Centers for Disease Control and Prevention (CDC; 28 January 2020). About 2019 Novel Coronavirus (2019 – nCoV). Accessed 29 January 2020 and 12 February 2020 from

Centers for Disease Control and Prevention (CDC; 17 February 2020). Frequently Asked Questions and Answers: Coronavirus Disease 2019 (COVID-19) and Pregnancy. Accessed 18 February 2020 from

Centers for Disease Control and Prevention (CDC; 15 February 2020). Coronavirus Disease 2019 (COVID-19): Frequently Asked Questions and Answers.

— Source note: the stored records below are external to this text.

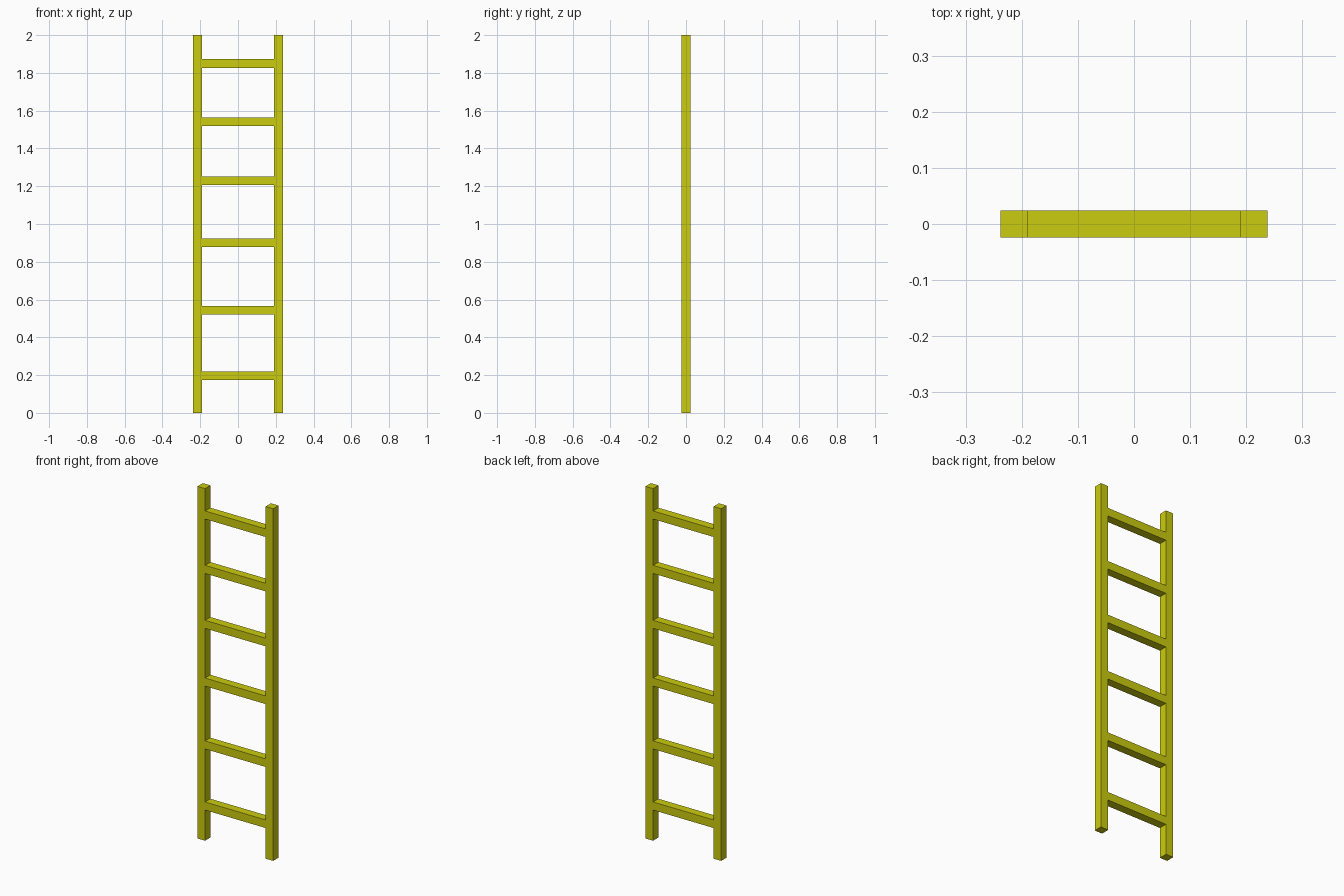
import bpy

cube = bpy.data.objects.get("Cube")
if cube:
    bpy.data.objects.remove(cube, do_unlink=True)

THICK = 0.048       # square section of the rails and rungs
RAIL_X = 0.214      # centre of each rail
HEIGHT = 2.0

# Yellow paint for the whole ladder
paint = bpy.data.materials.new("yellow_paint")
paint.use_nodes = True
colour = (0.6, 0.6, 0.005, 1)
paint.diffuse_color = colour
bsdf = next(n for n in paint.node_tree.nodes if n.type == 'BSDF_PRINCIPLED')
bsdf.inputs["Base Color"].default_value = colour


def add_bar(name, centre, size):
    bpy.ops.mesh.primitive_cube_add(size=1, location=centre)
    bar = bpy.context.object
    bar.name = name
    bar.scale = size
    bpy.ops.object.transform_apply(location=False, rotation=False, scale=True)
    bar.data.materials.append(paint)


# Upright rails
for side, sign in (("left", 1), ("right", -1)):
    add_bar(side + "_rail", (sign * RAIL_X, 0, HEIGHT / 2), (THICK, THICK, HEIGHT))

# Rungs fitted between the rails, slightly closer together towards the top
for i, z in enumerate((0.197, 0.544, 0.901, 1.229, 1.541, 1.85), 1):
    add_bar(f"rung_{i}", (0, 0, z), (2 * RAIL_X - THICK, THICK, THICK * 0.96))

Accessed 19 February 2020 from

Chen H, Guo J, Wang C, et al. Clinical characteristics and intrauterine vertical transmission potential of COVID-19 infection in nine pregnant women: a retrospective review of medical records. Lancet 2020; published online Feb 12 2020 at

China National Health Commission. Transcript of Press Conference on Feb 7, 2020 in Chinese. Available at

Lam, C.M., Wong, S.F., Leung, T.N., Chow, K.M., Yu, W.C., Wong, T.Y., Lai, S.T. and Ho, L.C. (2004), A case‐controlled study comparing clinical course and outcomes of pregnant and non‐pregnant women with severe acute respiratory syndrome. BJOG: An International Journal of Obstetrics & Gynaecology, 111: 771-774.

Scientific American (12 February 2020). Disease Caused by the Novel Coronavirus Officially Has a Name: COVID-19. Accessed 12 February 2020 from

Shek CC, Ng PC, Fung GP, et al. Infants born to mothers with severe acute respiratory syndrome. Pediatrics 2003; 112: e254.

UNICEF (February 2020). Coronavirus disease (COVID-19): What parents should know. Accessed 18 February 2020 from

Wong SF, Chow KM, Leung TN, et al. Pregnancy and perinatal outcomes of women with severe acute respiratory syndrome. Am J Obstet Gynecol 2004; 191: 292–97.

World Health Organization (WHO; 20 January 2020). Home care for patients with suspected novel coronavirus (nCoV) infection presenting with mild symptoms and management of contacts: Interim guidance 20 January 2020. Accessed 29 January 2020 from

World Health Organization (WHO, 2020). Novel coronavirus (2019-nCoV). Accessed 12 February 2020 from

Zhu H, Wang L, Fang C, et al. Clinical analysis of 10 neonates born to mothers with 2019-nCoV pneumonia. Transl Pediatr 2020; published online Feb 10 2020. DOI:10.21037/tp.2020.02.06.